Task to carry out —
Which lines in the records below mention the word "name"? Copy each one out.

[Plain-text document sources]
- - - - - - -
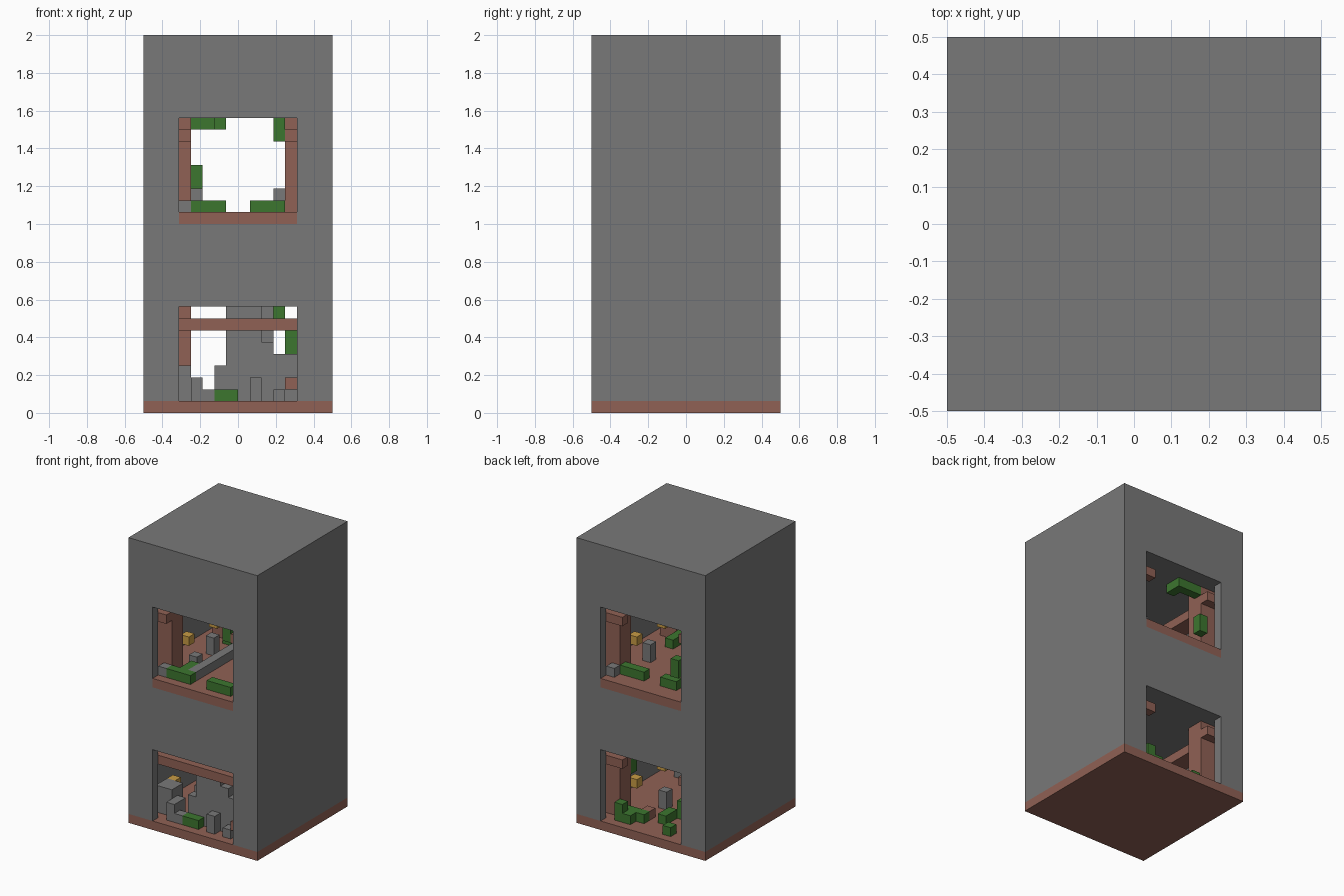
import bpy
import bmesh
from mathutils import Matrix, Vector

UNIT = 1 / 16          # edge of one building block
HALF = 8               # blocks from the centre to an outer wall
UPPER = 16             # block height of the upper storey

old_cube = bpy.data.objects.get("Cube")
if old_cube:
    bpy.data.objects.remove(old_cube, do_unlink=True)


def make_material(name, colour):
    mat = bpy.data.materials.new(name)
    mat.use_nodes = True
    rgba = (*colour, 1)
    mat.diffuse_color = rgba
    mat.node_tree.nodes["Principled BSDF"].inputs["Base Color"].default_value = rgba
    return mat


stone = make_material("grey stone", (.19, .19, .19))
clay = make_material("reddish brown clay", (.28, .12, .09))
leaf = make_material("leaf green", (.046, .18, .028))
glow = make_material("lamp yellow", (.58, .33, .06))


def blocks(name, mat, boxes):
    """Join boxes given as block corner plus block size into one object."""
    bm = bmesh.new()
    for x, y, z, width, depth, height in boxes:
        size = Vector((width, depth, height))
        centre = Vector((x - HALF, y - HALF, z)) + size / 2
        matrix = Matrix.Translation(centre * UNIT) @ Matrix.Diagonal((*(size * UNIT), 1))
        bmesh.ops.create_cube(bm, size=1, matrix=matrix)
    mesh = bpy.data.meshes.new(name)
    bm.to_mesh(mesh)
    bm.free()
    mesh.materials.append(mat)
    obj = bpy.data.objects.new(name, mesh)
    bpy.context.collection.objects.link(obj)
    return obj


def carve(target, name, box):
    """Cut a box shaped hollow out of the target."""
    cutter = blocks(name, stone, [box])
    cutter.hide_render = True
    modifier = target.modifiers.new(name, "BOOLEAN")
    modifier.operation = "DIFFERENCE"
    modifier.solver = "EXACT"
    modifier.object = cutter
    bpy.context.view_layer.objects.active = target
    bpy.ops.object.modifier_apply(modifier=modifier.name)
    bpy.data.objects.remove(cutter, do_unlink=True)


# Tower shell: two hollow rooms, each open at the front and back
tower = blocks("tower_shell", stone, [(0, 0, 1, 16, 16, 31)])
for label, bottom, height in (("lower", 0, 9), ("upper", UPPER, 9)):
    carve(tower, label + "_room", (1, 1, bottom, 14, 14, height))
    carve(tower, label + "_openings", (3, -2, bottom, 10, 20, height))

# Floors; the upper one has sills flush with the outer walls
blocks("ground_floor", clay, [(0, 0, 0, 16, 16, 1)])
blocks("upper_floor", clay, [
    (1, 1, UPPER, 14, 14, 1),
    (3, 0, UPPER, 10, 1, 1),
    (3, 15, UPPER, 10, 1, 1),
])

# Corner pillars, some of them fallen in the lower room
for side, x in (("right", 2), ("left", 12)):
    for end, y in (("front", 2), ("back", 12)):
        blocks(f"upper_{end}_{side}_pillar", clay, [(x, y, UPPER + 1, 2, 2, 8)])
        if end == "back":
            height = 8 if side == "right" else 7
            blocks(f"lower_{end}_{side}_pillar", clay, [(x, y, 1, 2, 2, height)])

# Ceiling beams, whole along the right wall and broken elsewhere
for label, base in (("lower", 0), ("upper", UPPER)):
    z = base + 7
    blocks(label + "_side_beam", clay, [(1, 1, z, 2, 14, 1)])
    blocks(label + "_back_beam_stubs", clay, [(11, 14, z, 4, 1, 1), (3, 14, z, 1, 1, 1)])
blocks("lower_front_beam", clay, [(3, 1, 7, 12, 1, 1)])
blocks("upper_front_beam_stubs", clay, [(3, 1, UPPER + 7, 1, 1, 1), (12, 1, UPPER + 7, 3, 1, 1)])

# Lamps beside the pillars
for label, base in (("lower", 0), ("upper", UPPER)):
    for side, x in (("right", 3), ("left", 12)):
        for end, y in (("front", 5), ("back", 10)):
            if label == "lower" and (side, end) == ("right", "front"):
                x, y = 2, 4
            blocks(f"{label}_{end}_{side}_lamp", glow, [(x, y, base + 3, 1, 1, 1)])

# Broken partition in the lower room
blocks("partition_wall", stone, [
    (7, 2, 1, 3, 1, 8),
    (10, 2, 1, 1, 1, 5),
    (10, 3, 1, 1, 1, 8),
    (11, 2, 1, 2, 1, 4),
])

# Rubble
blocks("lower_stone_rubble", stone, [
    (2, 2, 1, 1, 2, 3),
    (3, 2, 1, 1, 2, 3),
    (4, 1, 1, 1, 2, 2),
    (5, 1, 1, 1, 1, 1),
    (6, 2, 1, 1, 1, 3),
    (9, 1, 1, 1, 1, 2),
    (11, 1, 1, 1, 1, 1),
    (9, 9, 1, 1, 1, 2),
    (4, 6, 1, 1, 2, 2),
])
blocks("lower_clay_rubble", clay, [(12, 1, 2, 1, 1, 1), (9, 12, 1, 1, 1, 1)])
blocks("upper_stone_rubble", stone, [
    (3, 1, 17, 1, 1, 1),
    (4, 8, 17, 1, 1, 2),
    (11, 9, 17, 1, 1, 2),
    (12, 14, 17, 1, 1, 1),
    (4, 5, 17, 1, 1, 1),
])
blocks("fallen_stone_beam", stone, [(6, 2, 17, 1, 8, 1)])

# Overgrowth
blocks("lower_leaves", leaf, [
    (6, 1, 1, 2, 1, 1),
    (9, 13, 1, 3, 1, 1),
    (11, 14, 1, 1, 1, 2),
    (10, 14, 1, 1, 1, 1),
    (12, 11, 5, 1, 1, 2),
    (11, 11, 8, 1, 1, 1),
    (7, 11, 1, 1, 2, 1),
    (6, 9, 1, 1, 2, 2),
    (5, 14, 1, 1, 1, 1),
])
blocks("upper_leaves", leaf, [
    (4, 1, 17, 3, 1, 1),
    (5, 2, 17, 1, 2, 1),
    (9, 1, 17, 3, 1, 1),
    (11, 3, 17, 1, 3, 1),
    (9, 13, 17, 3, 1, 1),
    (5, 13, 17, 2, 1, 1),
    (4, 11, 17, 1, 2, 1),
])
blocks("hanging_vines", leaf, [
    (4, 13, 24, 2, 1, 1),
    (6, 12, 24, 1, 2, 1),
    (4, 14, 19, 1, 1, 2),
    (11, 1, 23, 1, 1, 2),
])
- - - - - - -
Finished task —
def make_material(name, colour):
    mat = bpy.data.materials.new(name)
def blocks(name, mat, boxes):
    mesh = bpy.data.meshes.new(name)
    obj = bpy.data.objects.new(name, mesh)
def carve(target, name, box):
    cutter = blocks(name, stone, [box])
    modifier = target.modifiers.new(name, "BOOLEAN")
    bpy.ops.object.modifier_apply(modifier=modifier.name)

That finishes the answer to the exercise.